Doocy also referenced Rep. Tim Ryan, the Democratic nominee looking to replace retiring Sen. Rob Portman, a Republican from Ohio. During an interview with Fox News' Bret Baier, who asked him multiple times if he supported "any limits on abortion," Ryan answered "you gotta leave it up to the woman" and claimed Baier and he "can't account for all the different scenarios."
Another Ohio Democrat, gubernatorial nominee Nan Whaley, refused to give an answer to host Chuck Todd on "Meet the Press Daily" as to whether she supported any limits, even when prompted multiple times.
In Texas, Beto O'Rourke, who is now running for governor, answered "this is a decision for a woman to make." He also falsely claimed that "most of us in Texas agree on" that point. Polling from last October, shortly after the Texas' abortion law went into effect, shows most Texans support the bill once they know a fetal heartbeat is detected at around six weeks.

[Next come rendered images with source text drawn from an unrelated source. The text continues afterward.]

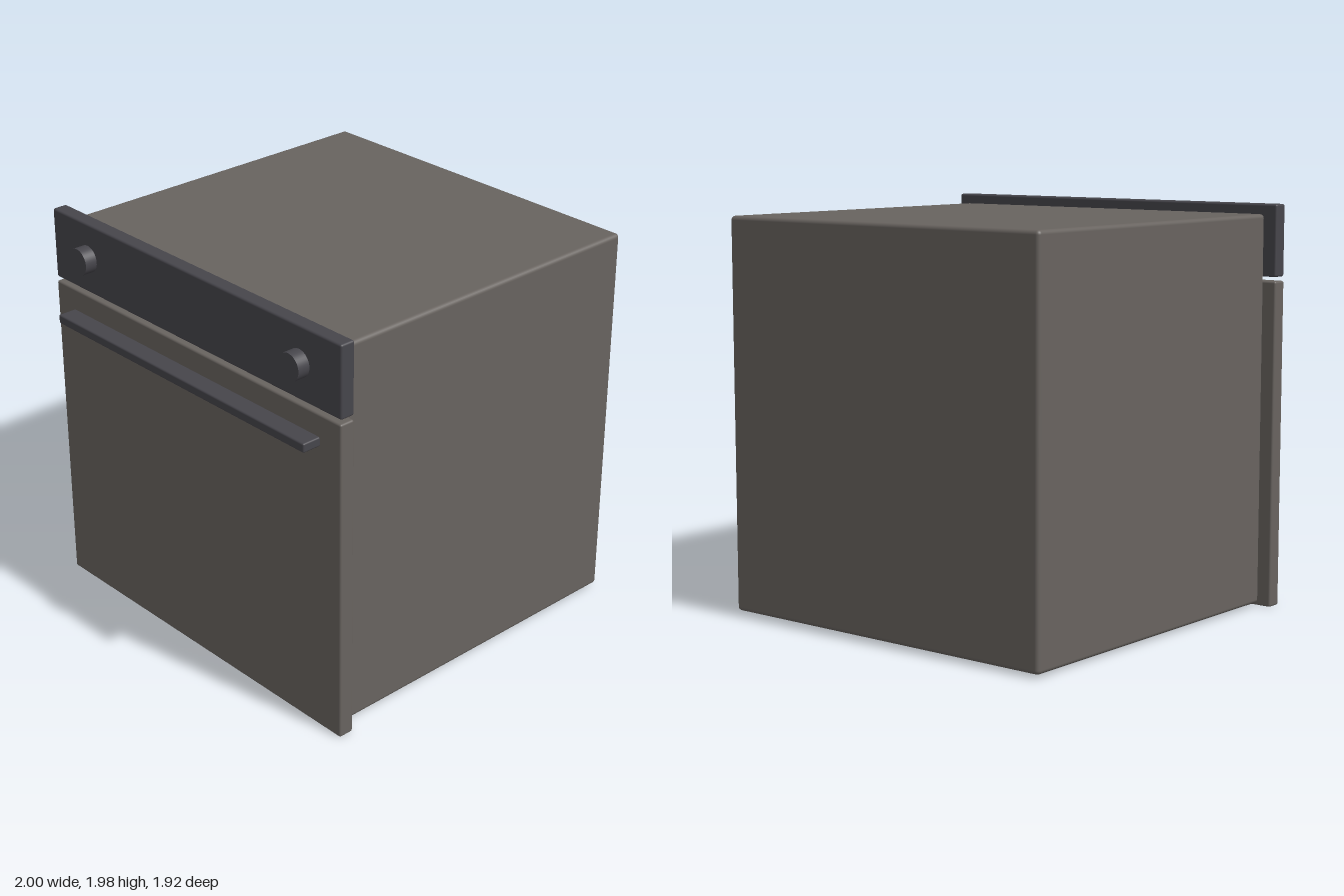
import * as THREE from 'three';
import { RoundedBoxGeometry } from 'three/addons/geometries/RoundedBoxGeometry.js';

export function createModel() {
  const oven = new THREE.Group();
  oven.name = 'oven';

  const steel = new THREE.MeshStandardMaterial({ color: 0x68635f });
  steel.name = 'warm grey steel';
  const dark = new THREE.MeshStandardMaterial({ color: 0x46454b });
  dark.name = 'dark grey trim';

  // Rounded box given by its extents; x is symmetric
  function slab(name, halfWidth, [y0, y1], [z0, z1], radius, material) {
    const geometry = new RoundedBoxGeometry(2 * halfWidth, y1 - y0, z1 - z0, 3, radius);
    const mesh = new THREE.Mesh(geometry, material);
    mesh.name = name;
    mesh.position.set(0, (y0 + y1) / 2, (z0 + z1) / 2);
    oven.add(mesh);
  }

  // Cabinet, door, control panel and handle bar
  slab('cabinet', 0.938, [0.015, 1.93], [-0.96, 0.785], 0.02, steel);
  slab('door', 1, [0, 1.607], [0.788, 0.866], 0.01, steel);
  slab('controlPanel', 1, [1.628, 1.978], [0.788, 0.864], 0.01, dark);
  slab('handle', 0.87, [1.455, 1.5], [0.862, 0.96], 0.008, dark);

  // Control knobs
  const knobGeometry = new THREE.CylinderGeometry(0.066, 0.066, 0.066, 40);
  knobGeometry.rotateX(Math.PI / 2);
  for (const side of [-1, 1]) {
    const knob = new THREE.Mesh(knobGeometry, dark);
    knob.name = side > 0 ? 'leftKnob' : 'rightKnob';
    knob.position.set(side * 0.738, 1.803, 0.893);
    oven.add(knob);
  }

  return oven;
}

Democratic senatorial candidates in Pennsylvania, who are running to replace retiring Sen. Pat Toomey, a Republican, have been a little more forthcoming.

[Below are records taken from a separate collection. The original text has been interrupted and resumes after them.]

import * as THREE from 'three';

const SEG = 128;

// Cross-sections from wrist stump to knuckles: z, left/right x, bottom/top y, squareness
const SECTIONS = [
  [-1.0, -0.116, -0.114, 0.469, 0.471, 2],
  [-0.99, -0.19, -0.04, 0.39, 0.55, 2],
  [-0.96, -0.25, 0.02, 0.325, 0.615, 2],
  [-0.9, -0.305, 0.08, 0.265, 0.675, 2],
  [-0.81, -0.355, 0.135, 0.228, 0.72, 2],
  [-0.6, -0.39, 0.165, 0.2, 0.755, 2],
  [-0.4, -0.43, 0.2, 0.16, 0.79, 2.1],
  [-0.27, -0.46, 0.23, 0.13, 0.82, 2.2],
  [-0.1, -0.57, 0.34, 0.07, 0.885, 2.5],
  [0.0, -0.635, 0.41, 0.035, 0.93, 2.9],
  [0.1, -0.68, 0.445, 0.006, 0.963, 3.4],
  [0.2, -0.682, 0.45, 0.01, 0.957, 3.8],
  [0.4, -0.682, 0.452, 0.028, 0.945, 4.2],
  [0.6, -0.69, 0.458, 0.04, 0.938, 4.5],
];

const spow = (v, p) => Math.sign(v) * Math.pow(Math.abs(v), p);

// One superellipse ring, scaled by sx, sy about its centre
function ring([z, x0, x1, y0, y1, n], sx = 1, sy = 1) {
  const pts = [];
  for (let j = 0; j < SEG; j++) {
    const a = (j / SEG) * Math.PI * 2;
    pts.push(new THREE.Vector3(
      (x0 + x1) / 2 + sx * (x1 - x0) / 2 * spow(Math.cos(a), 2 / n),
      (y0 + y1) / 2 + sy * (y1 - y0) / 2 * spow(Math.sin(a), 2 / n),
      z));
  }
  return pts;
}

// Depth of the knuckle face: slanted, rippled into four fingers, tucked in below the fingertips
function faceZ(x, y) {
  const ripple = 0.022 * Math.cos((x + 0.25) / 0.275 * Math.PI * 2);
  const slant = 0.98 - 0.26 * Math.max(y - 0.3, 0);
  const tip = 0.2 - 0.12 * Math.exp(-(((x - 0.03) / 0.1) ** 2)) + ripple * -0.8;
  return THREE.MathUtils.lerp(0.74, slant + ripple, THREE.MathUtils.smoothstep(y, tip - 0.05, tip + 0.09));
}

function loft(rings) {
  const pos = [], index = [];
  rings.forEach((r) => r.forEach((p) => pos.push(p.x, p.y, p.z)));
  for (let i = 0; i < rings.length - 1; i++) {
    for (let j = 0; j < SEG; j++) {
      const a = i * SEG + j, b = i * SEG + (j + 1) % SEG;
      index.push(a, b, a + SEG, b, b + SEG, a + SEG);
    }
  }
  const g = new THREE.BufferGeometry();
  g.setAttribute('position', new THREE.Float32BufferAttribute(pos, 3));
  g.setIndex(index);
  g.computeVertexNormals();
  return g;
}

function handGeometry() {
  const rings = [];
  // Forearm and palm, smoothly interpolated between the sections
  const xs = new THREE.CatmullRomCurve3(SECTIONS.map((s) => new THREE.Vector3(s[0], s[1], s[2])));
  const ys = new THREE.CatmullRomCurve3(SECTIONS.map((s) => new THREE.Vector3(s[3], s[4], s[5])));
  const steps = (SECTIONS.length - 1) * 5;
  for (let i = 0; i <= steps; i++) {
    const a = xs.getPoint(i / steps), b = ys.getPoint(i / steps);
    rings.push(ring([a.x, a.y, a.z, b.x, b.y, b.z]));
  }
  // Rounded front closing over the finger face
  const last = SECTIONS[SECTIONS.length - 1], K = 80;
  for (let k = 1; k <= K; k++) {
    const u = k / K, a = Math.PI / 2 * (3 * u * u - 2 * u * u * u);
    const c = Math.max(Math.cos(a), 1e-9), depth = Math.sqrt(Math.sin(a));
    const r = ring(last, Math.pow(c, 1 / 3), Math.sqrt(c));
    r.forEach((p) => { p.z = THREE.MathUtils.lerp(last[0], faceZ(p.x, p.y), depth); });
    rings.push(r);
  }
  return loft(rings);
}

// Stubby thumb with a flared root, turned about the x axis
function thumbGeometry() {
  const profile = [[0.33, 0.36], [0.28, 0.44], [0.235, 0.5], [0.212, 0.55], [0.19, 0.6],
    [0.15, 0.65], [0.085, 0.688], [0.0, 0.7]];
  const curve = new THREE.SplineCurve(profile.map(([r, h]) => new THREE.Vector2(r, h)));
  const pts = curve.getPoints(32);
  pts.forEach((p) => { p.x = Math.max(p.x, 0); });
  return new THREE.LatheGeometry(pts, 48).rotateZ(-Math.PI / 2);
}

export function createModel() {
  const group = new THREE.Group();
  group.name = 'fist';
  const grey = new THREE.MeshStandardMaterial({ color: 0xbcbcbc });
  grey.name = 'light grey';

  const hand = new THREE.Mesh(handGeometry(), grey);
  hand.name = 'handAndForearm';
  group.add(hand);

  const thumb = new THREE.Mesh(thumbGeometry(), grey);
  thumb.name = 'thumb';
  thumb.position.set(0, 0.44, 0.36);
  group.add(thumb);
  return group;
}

John Fetterman, the current lieutenant governor, was asked during a Democratic primary debate if there were any limits he "would find appropriate." He responded with "I don't believe so, no."
Another primary candidate, Rep. Conor Lamb, is quoted in The Philadelphia Inquirer as saying that "if your right is a right, it’s your right the whole way through pregnancy."
Sen. Raphael Warnock (D-GA), who often touts himself as a pro-choice pastor, was asked by National Review's John McCormack if he supported any legal limits, didn't give an answer. "I support a woman’s right to choose," he said.
Katie Hobbs, the Democratic Secretary of State in Arizona who is running for governor was pressed in a local TV interview about if she supported any limits. She was even offered specifics, such as 15 weeks and 24 weeks. "Abortion is a personal decision between a woman and her family and her doctor. And that’s something that needs to be discussed in the medical exam room, not by politicians," Hobbs instead went with.
Not only is abortion not a major issue in the midterms for voters, but as Thiessen and Guy highlighted when pointing to a CNN poll, voters who are enthusiastic about the midterms are more likely to say they'd be happy with Roe being overturned.